So I’ve done this a few times, but always with a 1:1 disk size. I always used Clonezilla to write the image onto the new laptop.
But this time I was
going cheap selecting a more appropriate SSD for my wife’s laptop. So here are some quick notes on what I had to do to get it to work.
So the challenge: take out a 512GB HDD and replace it with a 256GB SSD on a UEFI boot system (Windows 8.1) on an ASUS S500C. And there is no CD/DVD drive, so bootable USB drives were required. Just to make it more interesting, there were other partitions present at the end of the HDD (some Clonezilla posts about using advanced mode to ignore disk sizes etc didn’t work for me).
Step 1: What you’ll need:
Firstly, a portable USB drive (preferably USB 3.0) that can hold the image. One USB stick which holds a bootable image of Clonezilla (http://clonezilla.org/downloads/download.php?branch=alternative, iso) and the other with GParted (http://gparted.org/download.php, iso). Burn as bootable USB images with Rufus (https://rufus.akeo.ie/).
Step 2: Back it up with Clonezilla. If you stuff it up, you’ve got an exit strategy (there was no way I was going to tell my missus her laptop was stuffed). So the laptop was using Windows 8.1 with a UEFI boot which means you can’t boot without going through the following process.
Go to the update and recovery screen (you can find it by doing a search on “UEFI”):
Select “Advanced startup”, then “Troubleshoot”, “UEFI Firmware Settings”, then “Restart” when you see the option.
Then you’ll reboot and the you’ll see the bios appear.
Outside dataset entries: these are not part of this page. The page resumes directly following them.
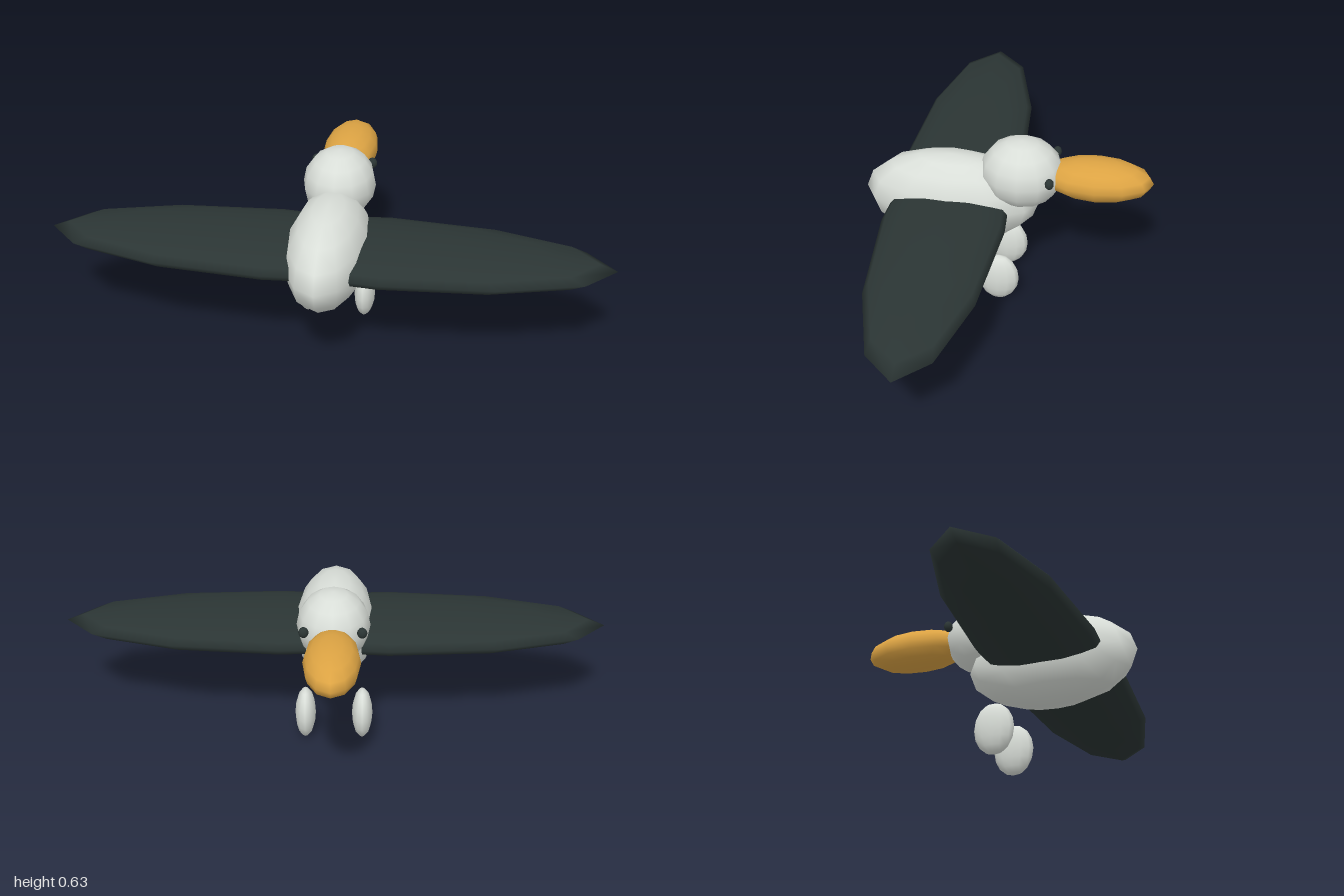
import * as THREE from 'three';

export function createModel() {
  const bird = new THREE.Group();
  bird.name = 'bird';

  const material = (name, color) => {
    const m = new THREE.MeshStandardMaterial({ color });
    m.name = name;
    return m;
  };
  const plumage = material('pale plumage', 0xd9ded8);
  const dark = material('dark feathers', 0x2b3534);
  const amber = material('amber beak', 0xdca343);

  // Every part is a coarse smooth ball stretched to its own radii
  const part = (name, mat, centre, radii) => {
    const geometry = new THREE.SphereGeometry(1, 12, 8);
    geometry.scale(...radii);
    const mesh = new THREE.Mesh(geometry, mat);
    mesh.name = name;
    mesh.position.set(...centre);
    bird.add(mesh);
  };

  // Body, head and beak along the z axis
  part('body', plumage, [0, 0.376, 0.203], [0.146, 0.174, 0.317]);
  part('head', plumage, [0, 0.505, -0.05], [0.131, 0.13, 0.15]);
  part('beak', amber, [0, 0.503, -0.318], [0.1, 0.073, 0.201]);

  // Mirrored wings, feet and eyes; the wings overlap inside the body
  for (const [side, s] of [['left', 1], ['right', -1]]) {
    part(side + 'Wing', dark, [s * 0.2, 0.376, 0.2], [0.8, 0.063, 0.221]);
    part(side + 'Foot', plumage, [s * 0.105, 0.097, 0.018], [0.038, 0.097, 0.075]);
    part(side + 'Eye', dark, [s * 0.102, 0.532, -0.162], [0.018, 0.02, 0.016]);
  }

  return bird;
}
You’ll need to change the boot order to show the Clonezilla USB first.
Then you’ll see Clonezilla and back-up your entire HDD onto the USB drive (beginner mode was fine for me).
Step 2: Run GParted. So you need to make all of this fit into the smaller drive.
Change the USB stick and repeat the UEFI boot sequence from above and boot into GParted.
This process will be different for each environment. What I had was a large useless partition /dev/sda6 (“D” drive). This has nothing in it, so I deleted this partition.
This left an “Restore” partition way on the right which then had to be moved to the left to fit it against /dev/sda5. But you may have to move/resize your own partitions as appropriate.
Ensure the new size all fits into the new SSD size. Things won’t work unless you do 🙂
Step 3: Clone this image on to the USB drive with Clonezilla.
If all goes well, you’ll be able to reboot back into Windows and then repeat the back-up process and create a new Clonezilla image.
Step 3: Modify Clonezilla’s parted file
In the new image, go to the parted file which was called sda-pt.parted for me. It showed the following in my system:
Model: ATA Hitachi HTS54505 (scsi)
Disk /dev/sda: 976773168s
Sector size (logical/physical): 512B/4096B
Partition Table: gptNumber Start End Size File system Name Flags
1 2048s 616447s 614400s fat32 EFI system partition boot
2 616448s 2459647s 1843200s ntfs Basic data partition hidden, diag
3 2459648s 2721791s 262144s Microsoft reserved partition msftres
4 2721792s 392714239s 389992448s ntfs Basic data partition msftdata
5 392714240s 393431039s 716800s ntfs hidden, diag
7 393431040s 435394559s 41963520s ntfs Basic data partition hidden, diag
Back this file up and change the disk size. In my case I just took 976773168 and divided by 2 (multiply by 512 to get the number of bytes on the disk)
Do another sanity check and make sure the last sector is smaller than the sector size you’ve selected.
Step 4: The exciting bit. Pull your laptop apart and replace the HDD with the SDD.
So time to get out the jeweler’s screwdriver and pull the laptop apart by removing the 10 or so screws. There were two different sizes, so be careful to note where they go.
Pull the HDD out and its little bracket. Put the new SDD in and replace the cover. If you’re feeling confident, put all of the screws back in 🙂
Step 5: Burn the new Clonezilla image onto this new drive.
So put the Clonezilla USB stick back in and this should be picked up automatically when you boot. Put the USB drive in and burn the new image that you’ve been playing around with (I used Clonezilla beginner mode). Hopefully there’ll be no complaints from Clonezilla.
Step 6: Reboot and enjoy the faster performance 🙂
All this took a few hours – the backup/restore and the GParted partition writes take some time. And of course mucking around with the partitions in GParted is “fiddly”.